The Netanyahu-Obama relationship, President Rivlin, former MK Ronen Hoffman, Rabbi Dr. Ron Kronish and Hiroshima and Nagasaki are today’s topics.
First, VOI’s Dov Lipman criticizes President Obama for denouncing Israeli interference in a Congressional vote, on the grounds that it is an “internal” American issue. Dov compares such action on the part of Israel’s officials to the US Ambassador to Israel’s recent efforts to convince Knesset members to vote in favor of a gas deal. Dov says that, like the Iran deal, this was an internal political matter with international ramifications, and as such, the US insinuated itself. He takes the position that a country has the right to speak out on issues that have an impact on its well-being.
Then, Dov praises the leadership of President Reuven Rivlin, who has lent his passionate voice to urging deep reflection in Israel following the arson in Duma. As Rivlin says, when “one of ours” commits a crime, we all bear responsibility.
Next, Dov hears from Ronen Hoffman, who says the “dismantling” of Israel’s Foreign Ministry (the shutting down of several embassies) is having a devastating impact on the state’s public diplomacy and security.

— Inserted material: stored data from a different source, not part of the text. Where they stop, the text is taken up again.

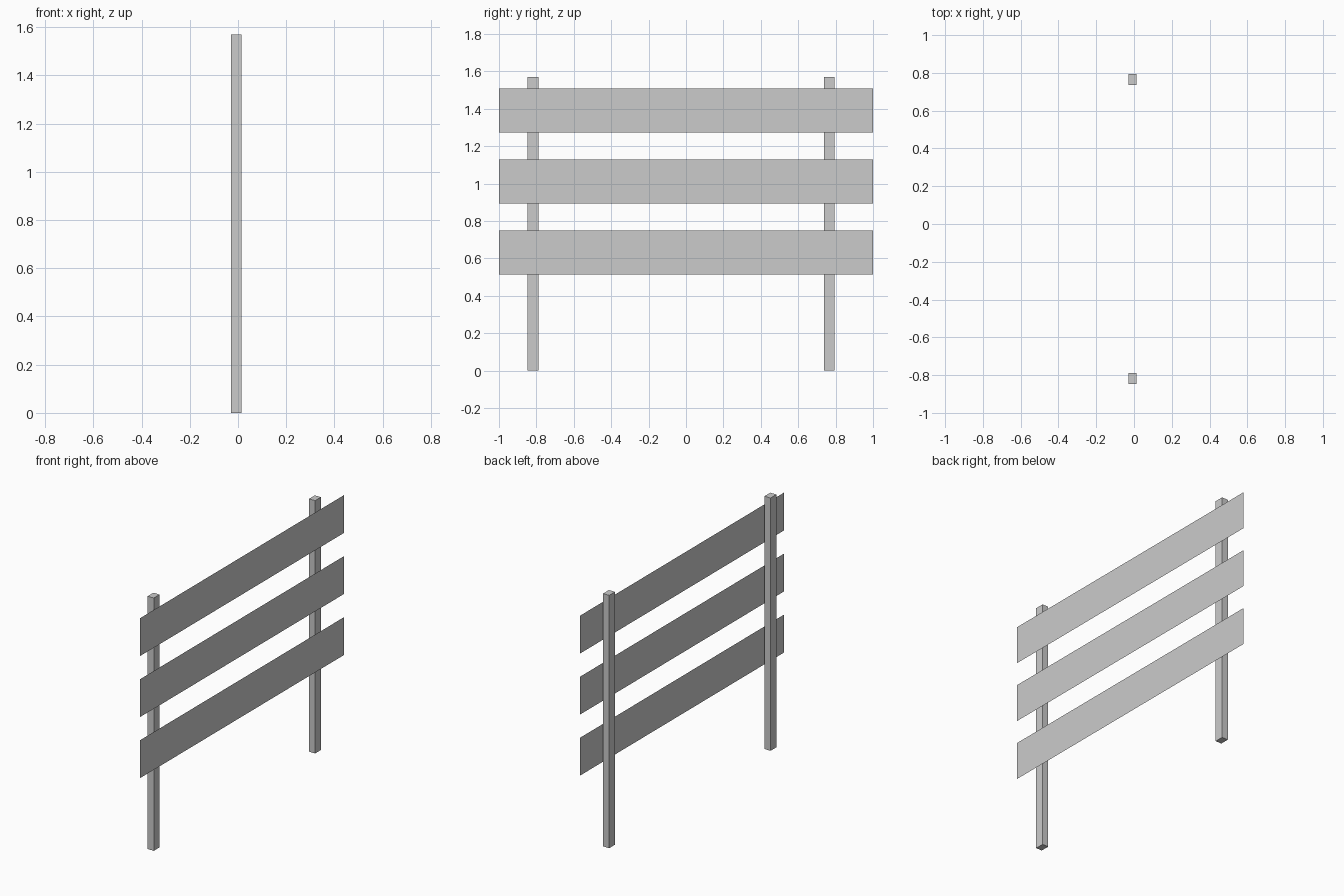
import bpy
import bmesh
from mathutils import Matrix

if "Cube" in bpy.data.objects:
    bpy.data.objects.remove(bpy.data.objects["Cube"])


def add_object(name, bm):
    mesh = bpy.data.meshes.new(name)
    bm.to_mesh(mesh)
    bm.free()
    obj = bpy.data.objects.new(name, mesh)
    bpy.context.collection.objects.link(obj)


def post(name, y, x=-0.007, width=0.042, depth=0.057, height=1.57):
    bm = bmesh.new()
    place = Matrix.Translation((x, y, height / 2)) @ Matrix.Diagonal((width, depth, height, 1))
    bmesh.ops.create_cube(bm, size=1, matrix=place)
    add_object(name, bm)


def board(name, z, x=0.028, length=2.0, height=0.235):
    # Single thin sheet facing +x
    bm = bmesh.new()
    corners = [(-1, -1), (1, -1), (1, 1), (-1, 1)]
    bm.faces.new([bm.verts.new((x, a * length / 2, z + b * height / 2)) for a, b in corners])
    add_object(name, bm)


# Two square posts
post("front_post", -0.818)
post("back_post", 0.765)

# Three evenly spaced rails just proud of the posts
for i, label in enumerate(("lower", "middle", "upper")):
    board(label + "_board", 0.632 + i * 0.379)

Hoffman looks to the late Prime Minister Yitzhak Rabin — for whom Hoffman served as a personal aide — as an example of how security and diplomacy can and must work hand-in-hand.

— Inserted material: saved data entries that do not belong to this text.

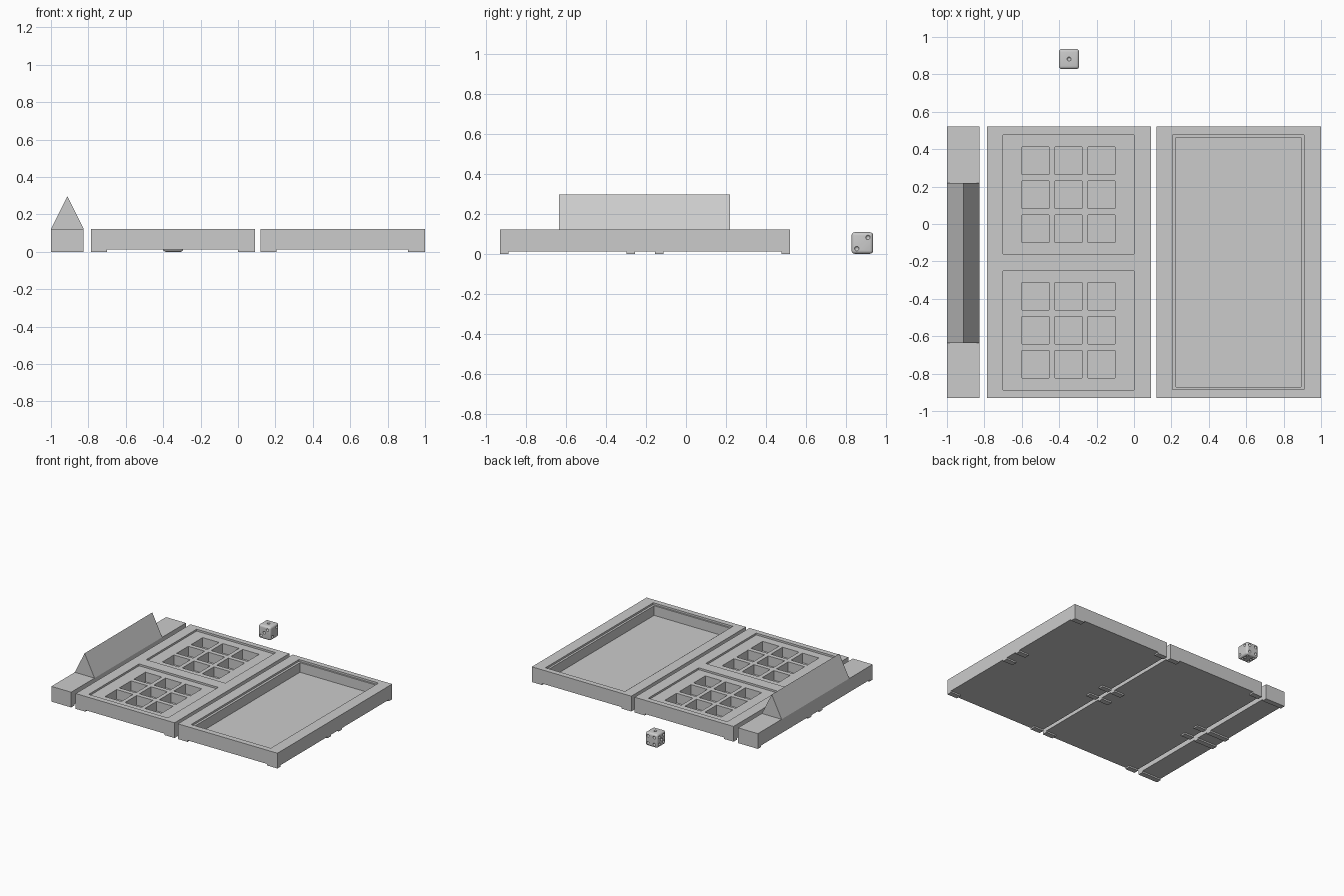
import bpy, bmesh
from mathutils import Matrix, Vector

if "Cube" in bpy.data.objects:
    bpy.data.objects.remove(bpy.data.objects["Cube"])


def add_box(bm, x0, x1, y0, y1, z0, z1):
    m = Matrix.Translation(((x0 + x1) / 2, (y0 + y1) / 2, (z0 + z1) / 2))
    bmesh.ops.create_cube(bm, size=1, matrix=m @ Matrix.Diagonal((x1 - x0, y1 - y0, z1 - z0, 1)))


def finish(bm, name):
    bmesh.ops.recalc_face_normals(bm, faces=bm.faces)
    me = bpy.data.meshes.new(name)
    bm.to_mesh(me)
    bm.free()
    ob = bpy.data.objects.new(name, me)
    bpy.context.collection.objects.link(ob)
    return ob


def boxes(name, items):
    bm = bmesh.new()
    for b in items:
        add_box(bm, *b)
    return finish(bm, name)


def cut(ob, cutter):
    """Subtract the cutter, bake the result and discard the cutter."""
    mod = ob.modifiers.new("cut", 'BOOLEAN')
    mod.operation = 'DIFFERENCE'
    mod.solver = 'EXACT'
    mod.object = cutter
    cutter.hide_render = True
    bpy.context.view_layer.objects.active = ob
    bpy.ops.object.modifier_apply(modifier=mod.name)
    bpy.data.objects.remove(cutter)


Y0, Y1, LOW, TOP = -0.93, 0.52, 0.012, 0.122
MID = (Y0 + Y1) / 2
LEDGE, FLOOR, OVER = 0.107, 0.03, 0.2
foot_rows = [(Y0, Y0 + .042), (MID - .092, MID - .05), (MID + .05, MID + .092), (Y1 - .042, Y1)]


def feet(name, spans):
    return boxes(name, [(a, b, c, d, 0, LOW) for a, b in spans for c, d in foot_rows])


# Middle board: two shallow recesses, each with a 3 x 3 grid of pockets
board = boxes("pocket_board", [(-.785, .09, Y0, Y1, LOW, TOP)])
cut(board, boxes("recess_cutter", [(-.70, 0, y, y + .637, LEDGE, OVER) for y in (-.887, -.16)]))
cut(board, boxes("pocket_cutter", [
    (-.60 + .177 * i, -.455 + .177 * i, y + .182 * j, y + .182 * j + .147, FLOOR, OVER)
    for y in (-.824, -.10) for i in range(3) for j in range(3)]))
feet("pocket_board_feet", [(-.785, -.70), (0, .09)])

# Right tray: narrow ledge around a deep well
tray = boxes("tray", [(.12, 1, Y0, Y1, LOW, TOP)])
cut(tray, boxes("ledge_cutter", [(.205, .91, -.885, .477, LEDGE, OVER)]))
cut(tray, boxes("well_cutter", [(.224, .893, -.872, .463, FLOOR, OVER)]))
feet("tray_feet", [(.12, .205), (.91, 1)])

# Left rail and its triangular ridge
boxes("side_rail", [(-1, -.825, Y0, Y1, LOW, TOP)])
feet("side_rail_feet", [(-1, -.825)])
bm = bmesh.new()
tri = bm.faces.new([bm.verts.new((x, -.635, z)) for x, z in ((-1, TOP), (-.825, TOP), (-.9125, .297))])
ext = bmesh.ops.extrude_face_region(bm, geom=[tri], use_keep_orig=True)
bmesh.ops.translate(bm, vec=(0, .855, 0), verts=[v for v in ext["geom"] if isinstance(v, bmesh.types.BMVert)])
finish(bm, "ridge")

# Die: rounded cube with dimpled pips
S = 0.108
C = Vector((-.347, .882, S / 2))
bm = bmesh.new()
bmesh.ops.create_cube(bm, size=S, matrix=Matrix.Translation(C))
bmesh.ops.bevel(bm, geom=bm.edges[:], offset=.016, segments=4, profile=.5, affect='EDGES')
die = finish(bm, "die")
P = .028
diag = [(-P, -P), (P, P)]
corners = diag + [(-P, P), (P, -P)]
pips = {1: [(0, 0)], 2: diag, 3: diag + [(0, 0)], 4: corners,
        5: corners + [(0, 0)], 6: corners + [(-P, 0), (P, 0)]}
faces = {1: (0, 0, 1), 6: (0, 0, -1), 2: (1, 0, 0), 5: (-1, 0, 0), 3: (0, -1, 0), 4: (0, 1, 0)}
bm = bmesh.new()
for n, d in faces.items():
    rot = Vector(d).to_track_quat('Z', 'Y')
    for u, v in pips[n]:
        bmesh.ops.create_uvsphere(bm, u_segments=16, v_segments=10, radius=.0115,
                                  matrix=Matrix.Translation(C + rot @ Vector((u, v, S / 2 + .002))))
cut(die, finish(bm, "pip_cutter"))
bpy.ops.object.select_all(action='DESELECT')
die.select_set(True)
bpy.context.view_layer.objects.active = die
bpy.ops.object.shade_smooth_by_angle()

Then, Dov is joined by Rabbi Dr. Ron Kronish, founder of and senior adviser for the Interreligious Coordinating Council in Israel, who talks about the ICCI’s efforts to support dialogue among leaders of all faiths. The organization’s work has led to the growth of a more moderate Islam. Dr. Kronish encourages people interested in communal dialogue and co-existence to get involved, especially in the wake of the recent rise in interfaith tension in Israel.

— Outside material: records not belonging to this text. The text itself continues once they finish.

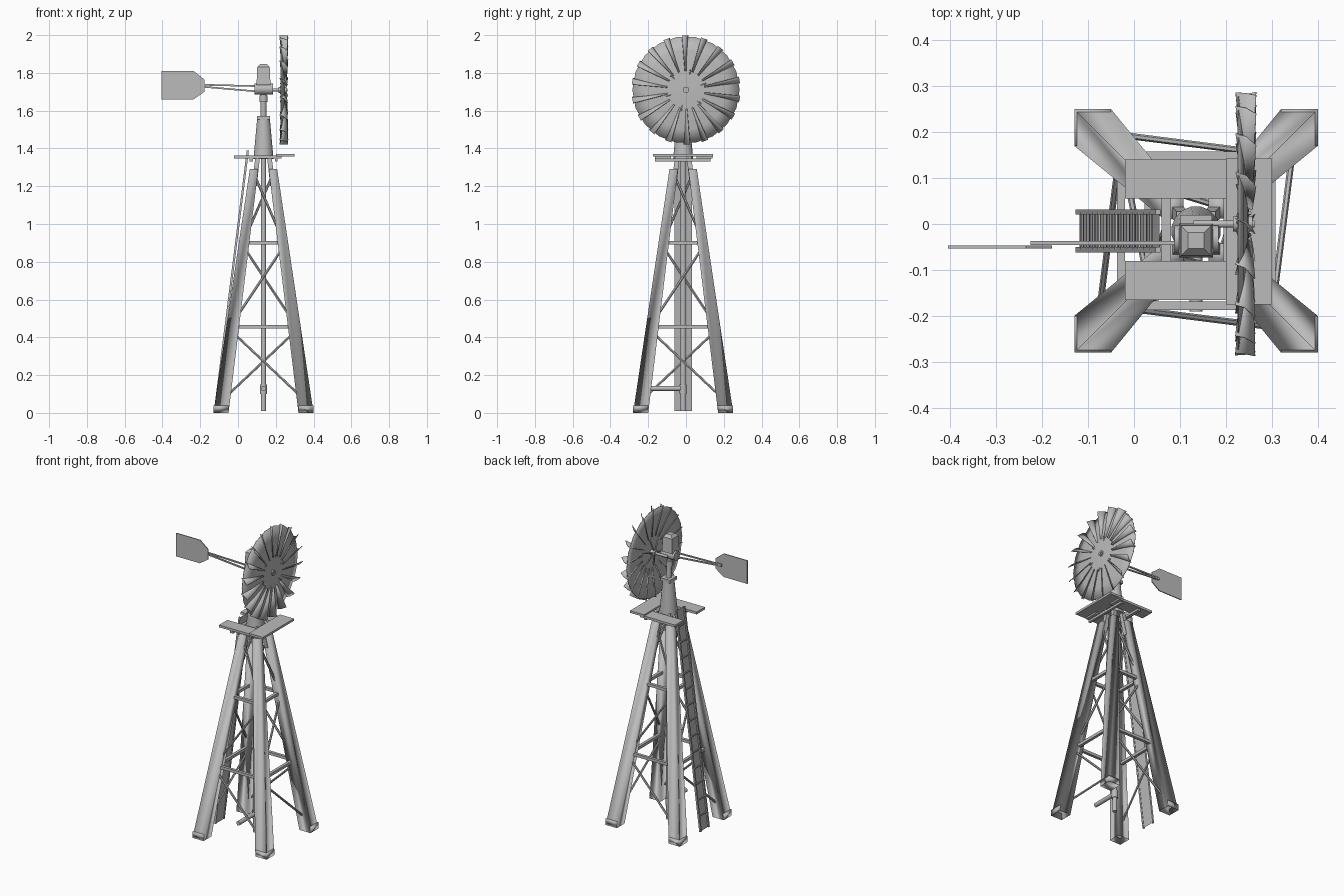
import bpy, bmesh, math
from mathutils import Vector, Matrix

cube = bpy.data.objects.get("Cube")
if cube:
    bpy.data.objects.remove(cube, do_unlink=True)

grey = bpy.data.materials.new("galvanised_grey")
grey.use_nodes = True
colour = (0.5, 0.5, 0.5, 1)
grey.diffuse_color = colour
grey.node_tree.nodes["Principled BSDF"].inputs["Base Color"].default_value = colour

CX, CY = 0.135, -0.015          # tower axis
LEG_TOP = 1.29


def finish(name, bm, smooth=None):
    """Turn a bmesh into an object; smooth is an angle in degrees."""
    bmesh.ops.recalc_face_normals(bm, faces=bm.faces)
    mesh = bpy.data.meshes.new(name)
    bm.to_mesh(mesh)
    bm.free()
    mesh.materials.append(grey)
    obj = bpy.data.objects.new(name, mesh)
    bpy.context.collection.objects.link(obj)
    if smooth:
        bpy.ops.object.select_all(action='DESELECT')
        obj.select_set(True)
        bpy.context.view_layer.objects.active = obj
        bpy.ops.object.shade_smooth_by_angle(angle=math.radians(smooth))
    return obj


def box(name, x, y, z):
    bm = bmesh.new()
    bmesh.ops.create_cube(bm, size=1)
    for v in bm.verts:
        v.co = [r[0] + (c + 0.5) * (r[1] - r[0]) for r, c in zip((x, y, z), v.co)]
    return finish(name, bm)


def rod(name, a, b, r1, r2=None, sides=8, smooth=50):
    """Straight bar between two points."""
    a, b = Vector(a), Vector(b)
    d = b - a
    bm = bmesh.new()
    bmesh.ops.create_cone(bm, cap_ends=True, segments=sides, radius1=r1,
                          radius2=r1 if r2 is None else r2, depth=d.length)
    turn = d.to_track_quat('Z', 'Y').to_matrix().to_4x4()
    spin = Matrix.Rotation(math.pi / sides, 4, 'Z')
    bm.transform(Matrix.Translation((a + b) / 2) @ turn @ spin)
    return finish(name, bm, smooth)


def prism(name, a, b, w1, w2, smooth=None, hollow=False):
    """Tapered square post with level ends."""
    bm = bmesh.new()
    rings = []
    for p, w in ((a, w1), (b, w2)):
        rings.append([bm.verts.new((p[0] + sx * w / 2, p[1] + sy * w / 2, p[2]))
                      for sx, sy in ((-1, -1), (1, -1), (1, 1), (-1, 1))])
    for i in range(4):
        j = (i + 1) % 4
        bm.faces.new((rings[0][i], rings[0][j], rings[1][j], rings[1][i]))
    foot = bm.faces.new(rings[0])
    bm.faces.new(rings[1])
    if hollow:
        bmesh.ops.inset_individual(bm, faces=[foot], thickness=0.012)
        for v in foot.verts:
            v.co.z += 0.04
    return finish(name, bm, smooth)


def plate(name, points, y, thick):
    """Flat outline in x, z, extruded along y."""
    bm = bmesh.new()
    face = bm.faces.new([bm.verts.new((px, y - thick / 2, pz)) for px, pz in points])
    new = bmesh.ops.extrude_face_region(bm, geom=[face])["geom"]
    bmesh.ops.translate(bm, vec=(0, thick, 0),
                        verts=[v for v in new if isinstance(v, bmesh.types.BMVert)])
    return finish(name, bm)


def spread(z):
    return 0.225 - 0.175 * z / LEG_TOP


def corner(i, z):
    sx, sy = ((-1, -1), (1, -1), (1, 1), (-1, 1))[i % 4]
    return (CX + sx * spread(z), CY + sy * spread(z), z)


# Tower legs, girts and one zigzag brace chain per side
for i in range(4):
    prism(f"tower_leg_{i}", corner(i, 0), corner(i, LEG_TOP), 0.08, 0.045, 180, True)
    x, y, z = corner(i, LEG_TOP)
    prism(f"top_post_{i}", (x, y, 1.2), (CX + (x - CX) * 0.6, CY + (y - CY) * 0.6, 1.36),
          0.028, 0.024)
    for z in (0.455, 0.90):
        rod(f"girt_{i}", corner(i, z), corner(i + 1, z), 0.013, sides=4)
    for n, (lo, hi) in enumerate(((0.07, 0.43), (0.48, 0.88), (0.92, 1.27))):
        p, q = (i + 1, i) if n % 2 == 0 else (i, i + 1)
        rod(f"brace_{i}_{n}", corner(p, lo), corner(q, hi), 0.007, sides=6)

# Pump pipe and outlet
rod("pump_pipe", (CX, CY, 0.01), (CX, CY, 1.4), 0.014, sides=12)
rod("pipe_collar", (CX, CY, 0.10), (CX, CY, 0.15), 0.019, sides=12)
rod("outlet_pipe", (CX, CY, 0.13), (CX, -0.19, 0.13), 0.014, sides=10)

# Ladder with back plate, rails and rungs
foot, head = Vector((-0.122, 0, 0.01)), Vector((0.052, 0, 1.39))
bm = bmesh.new()
bm.faces.new([bm.verts.new(p + Vector((0.003, y, 0))) for p, y in
              ((foot, -0.055), (foot, 0.025), (head, 0.025), (head, -0.055))])
finish("ladder_back", bm)
for y in (-0.056, 0.026):
    side = Vector((0, y, 0))
    rod("ladder_rail", foot + side, head + side, 0.008, sides=4)
for k in range(1, 14):
    p = foot.lerp(head, k / 14) - Vector((0.003, 0, 0))
    rod("ladder_rung", p + Vector((0, -0.056, 0)), p + Vector((0, 0.026, 0)), 0.004, sides=6)

# Service platform
box("front_board", (-0.02, 0.23), (-0.165, -0.08), (1.347, 1.362))
box("back_board", (-0.02, 0.23), (0.055, 0.14), (1.347, 1.362))
box("wheel_side_board", (0.20, 0.30), (-0.175, 0.143), (1.357, 1.371))
box("platform_bearer", (0.195, 0.21), (-0.165, 0.13), (1.332, 1.346))
box("platform_bearer_rear", (0.06, 0.08), (-0.165, 0.13), (1.332, 1.346))

# Tapered cap and turning neck
rod("tower_cap", (CX, CY, 1.345), (CX, CY, 1.56), 0.054, 0.034, 16)
prism("cap_collar", (CX, CY, 1.553), (CX, CY, 1.573), 0.07, 0.07)
rod("neck", (CX, CY, 1.56), (CX, -0.025, 1.69), 0.016, sides=12)
rod("neck_collar", (CX, -0.025, 1.645), (CX, -0.025, 1.68), 0.022, sides=12)

# Gear case and hood
rod("gear_case", (0.088, -0.033, 1.715), (0.184, -0.033, 1.715), 0.031, sides=12)
prism("hood", (CX, -0.036, 1.735), (CX, -0.036, 1.83), 0.074, 0.066)
prism("hood_roof", (CX, -0.036, 1.83), (CX, -0.036, 1.847), 0.066, 0.035)
rod("wheel_shaft", (0.13, 0, 1.71), (0.262, 0, 1.71), 0.008, sides=10)
rod("wheel_hub", (0.215, 0, 1.71), (0.258, 0, 1.71), 0.017, sides=12)

# Dished wheel
BLADES, WZ = 18, 1.71
bm = bmesh.new()
rows = []
for x, r in ((0.25, 0.02), (0.247, 0.12), (0.239, 0.21), (0.228, 0.284)):
    rows.append([bm.verts.new((x, r * math.cos(k * math.tau / BLADES),
                               WZ + r * math.sin(k * math.tau / BLADES)))
                 for k in range(BLADES)])
for inner, outer in zip(rows, rows[1:]):
    for k in range(BLADES):
        j = (k + 1) % BLADES
        bm.faces.new((inner[k], outer[k], outer[j], inner[j]))
bm.faces.new(rows[0])
dish = finish("wheel_dish", bm, 60)
shell = dish.modifiers.new("thickness", 'SOLIDIFY')
shell.thickness = 0.003

# Curved pitched blades standing through the dish
bm = bmesh.new()
for k in range(BLADES):
    ang = (k + 0.5) * math.tau / BLADES
    out = Vector((0, math.cos(ang), math.sin(ang)))
    tan = Vector((0, -math.sin(ang), math.cos(ang)))
    grid = []
    for r, x0, x1, w in ((0.10, 0.240, 0.256, 0.008), (0.288, 0.221, 0.264, 0.034)):
        row = []
        for s in (0, 0.5, 1):
            p = Vector((x0 + (x1 - x0) * s, 0, WZ)) + out * r
            row.append(bm.verts.new(p + tan * w * (s * s - 0.4)))
        grid.append(row)
    for s in range(2):
        bm.faces.new((grid[0][s], grid[0][s + 1], grid[1][s + 1], grid[1][s]))
blades = finish("wheel_blades", bm, 60)
blades.modifiers.new("thickness", 'SOLIDIFY').thickness = 0.003

# Wheel spokes
for k in range(6):
    ang = k * math.tau / 6 + 0.3
    rod(f"spoke_{k}", (0.222, 0, WZ),
        (0.252, 0.11 * math.cos(ang), WZ + 0.11 * math.sin(ang)), 0.004, sides=6)

# Tail vane and its two arms
plate("tail_vane", [(-0.405, 1.66), (-0.235, 1.66), (-0.178, 1.70), (-0.178, 1.765),
                    (-0.235, 1.81), (-0.405, 1.81)], -0.05, 0.006)
rod("upper_tail_arm", (-0.225, -0.041, 1.738), (0.10, -0.041, 1.730), 0.006, sides=4)
rod("lower_tail_arm", (-0.225, -0.041, 1.730), (0.10, -0.041, 1.702), 0.006, sides=4)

Finally, Dov considers the 70 years since atomic bombs were dropped on Japan, playing audio of President Harry S. Truman and fighter pilots involved in the attacks. Dov makes the case that the drastic military decision was made to save lives and that, sometimes, countries must take severe, “disproportional” action to bring an end to conflict. He adds that Israeli leaders must keep the lesson of Hiroshima and Nagasaki in mind — especially with a freshly emboldened Iran. listen now